» **Activity**: Check every line of the material below for "wallMaterial". Give the number of lines that have it, and only that.

» **Source material**:
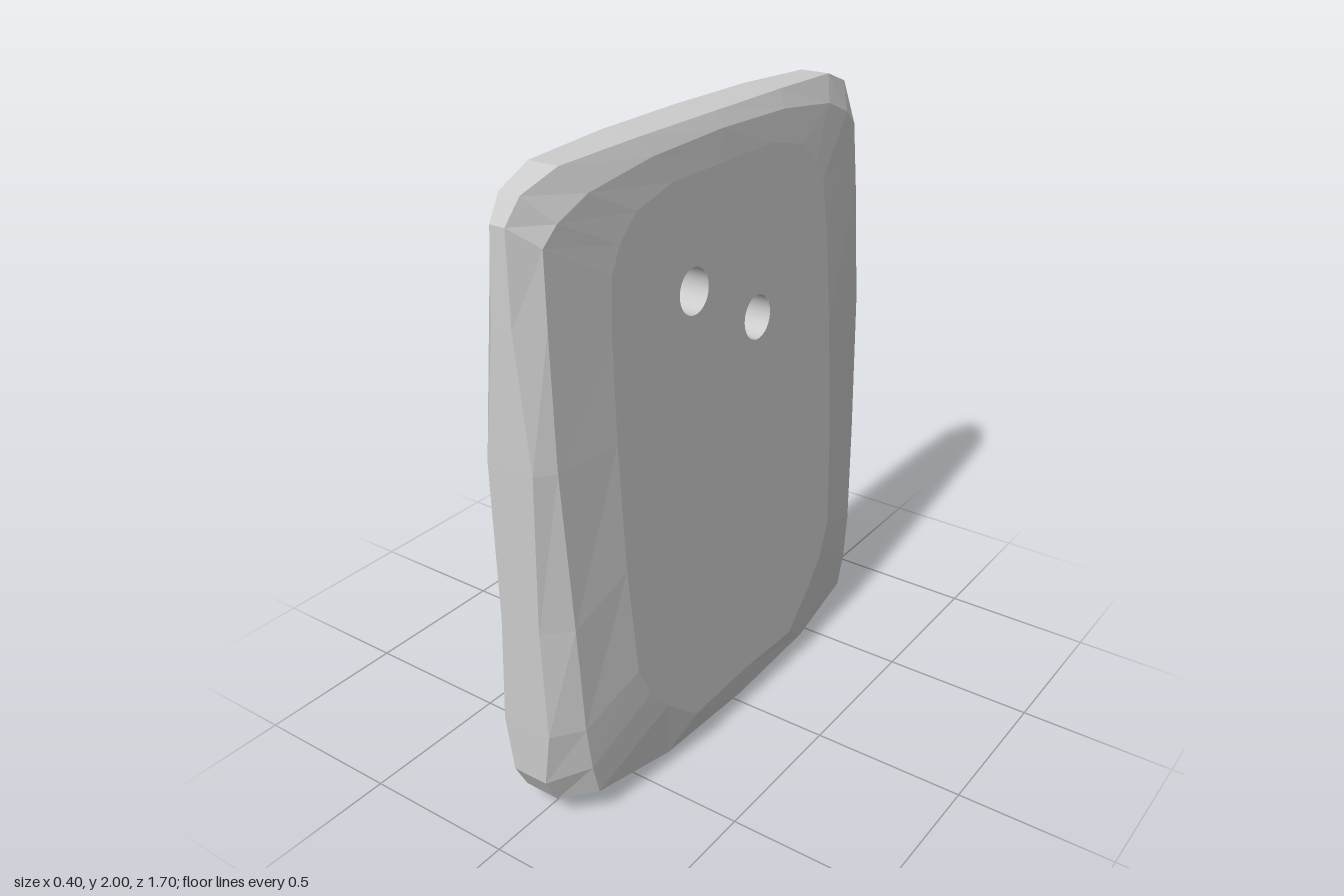
import * as THREE from 'three';

// Half thickness of the wedge at height y
const halfThickness = (y) => 0.209 - 0.0555 * y;

// Half outlines from top centre round to bottom centre: [z, y, x]
const EDGE = [
  [0, 2, 0.07], [0.35, 1.998, 0.065], [0.66, 1.987, 0.05], [0.79, 1.94, 0.035], [0.84, 1.87, 0.025],
  [0.848, 1.6, 0.035], [0.85, 1.2, 0.08], [0.85, 0.7, 0.07], [0.85, 0.35, 0.085], [0.848, 0.17, 0.06],
  [0.8, 0.08, 0.06], [0.4, 0.01, 0.1], [0, 0, 0.12],
];
const RIM = [
  [0, 1.955, 0.097], [0.33, 1.945, 0.095], [0.6, 1.91, 0.092], [0.72, 1.86, 0.09], [0.775, 1.81, 0.088],
  [0.785, 1.6, 0.1], [0.795, 1.2, 0.12], [0.775, 0.7, 0.14], [0.76, 0.35, 0.15], [0.74, 0.2, 0.152],
  [0.71, 0.09, 0.15], [0.4, 0.045, 0.178], [0, 0.035, 0.185],
];
const FACE = [
  [0, 1.86], [0.25, 1.86], [0.42, 1.82], [0.5, 1.75], [0.54, 1.68],
  [0.56, 1.5], [0.57, 1.2], [0.57, 0.8], [0.55, 0.45], [0.5, 0.34],
  [0.42, 0.25], [0.28, 0.13], [0, 0.14],
].map(([z, y]) => [z, y, halfThickness(y)]);

const HOLES = [{ z: 0.18, y: 1.525 }, { z: -0.14, y: 1.345 }];
const HOLE_RADIUS = 0.071;
const HOLE_SEGMENTS = 32;

// Mirror a half outline in z into a closed ring on one side of the slab
function ring(half, side) {
  const mirrored = half.slice(1, -1).reverse().map(([z, y, x]) => [-z, y, x]);
  return [...half, ...mirrored].map(([z, y, x]) => new THREE.Vector3(side * x, y, z));
}

function slabGeometry() {
  const positions = [];
  const tri = (a, b, c, flip) => {
    for (const p of flip ? [a, c, b] : [a, b, c]) positions.push(p.x, p.y, p.z);
  };
  const band = (outer, inner, flip) => {
    outer.forEach((a, i) => {
      const j = (i + 1) % outer.length;
      tri(outer[j], a, inner[i], flip);
      tri(outer[j], inner[i], inner[j], flip);
    });
  };

  // Narrow edge band all the way round
  band(ring(EDGE, 1), ring(EDGE, -1), false);

  // Flat face with the two holes, laid out in (z, y)
  const shape = new THREE.Shape(FACE.length && ring(FACE, 1).map((p) => new THREE.Vector2(p.z, p.y)));
  for (const h of HOLES) {
    shape.holes.push(new THREE.Path().absarc(h.z, h.y, HOLE_RADIUS, 0, Math.PI * 2, true));
  }
  const flat = new THREE.ShapeGeometry(shape, HOLE_SEGMENTS).toNonIndexed().attributes.position;

  for (const side of [-1, 1]) {
    const flip = side > 0;
    // Bevels, then the face itself
    band(ring(EDGE, side), ring(RIM, side), flip);
    band(ring(RIM, side), ring(FACE, side), flip);
    const point = (i) => new THREE.Vector3(side * halfThickness(flat.getY(i)), flat.getY(i), flat.getX(i));
    for (let i = 0; i < flat.count; i += 3) tri(point(i), point(i + 1), point(i + 2), flip);
  }

  const geometry = new THREE.BufferGeometry();
  geometry.setAttribute('position', new THREE.Float32BufferAttribute(positions, 3));
  geometry.computeVertexNormals();
  return geometry;
}

// Open tube through the slab, its ends cut to the sloping faces
function holeGeometry({ z, y }) {
  const geometry = new THREE.CylinderGeometry(HOLE_RADIUS, HOLE_RADIUS, 1, HOLE_SEGMENTS, 1, true);
  geometry.rotateZ(Math.PI / 2).translate(0, y, z);
  const pos = geometry.attributes.position;
  for (let i = 0; i < pos.count; i++) {
    pos.setX(i, Math.sign(pos.getX(i)) * halfThickness(pos.getY(i)));
  }
  return geometry;
}

export function createModel() {
  const group = new THREE.Group();
  group.name = 'piercedStoneSlab';

  const slab = new THREE.Mesh(
    slabGeometry(),
    new THREE.MeshStandardMaterial({ color: 0xcccccc, flatShading: true }),
  );
  slab.name = 'slab';
  group.add(slab);

  const wallMaterial = new THREE.MeshStandardMaterial({ color: 0xcccccc, side: THREE.BackSide });
  HOLES.forEach((hole, i) => {
    const wall = new THREE.Mesh(holeGeometry(hole), wallMaterial);
    wall.name = i === 0 ? 'upperHoleWall' : 'lowerHoleWall';
    group.add(wall);
  });
  return group;
}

» **Task solution**: 2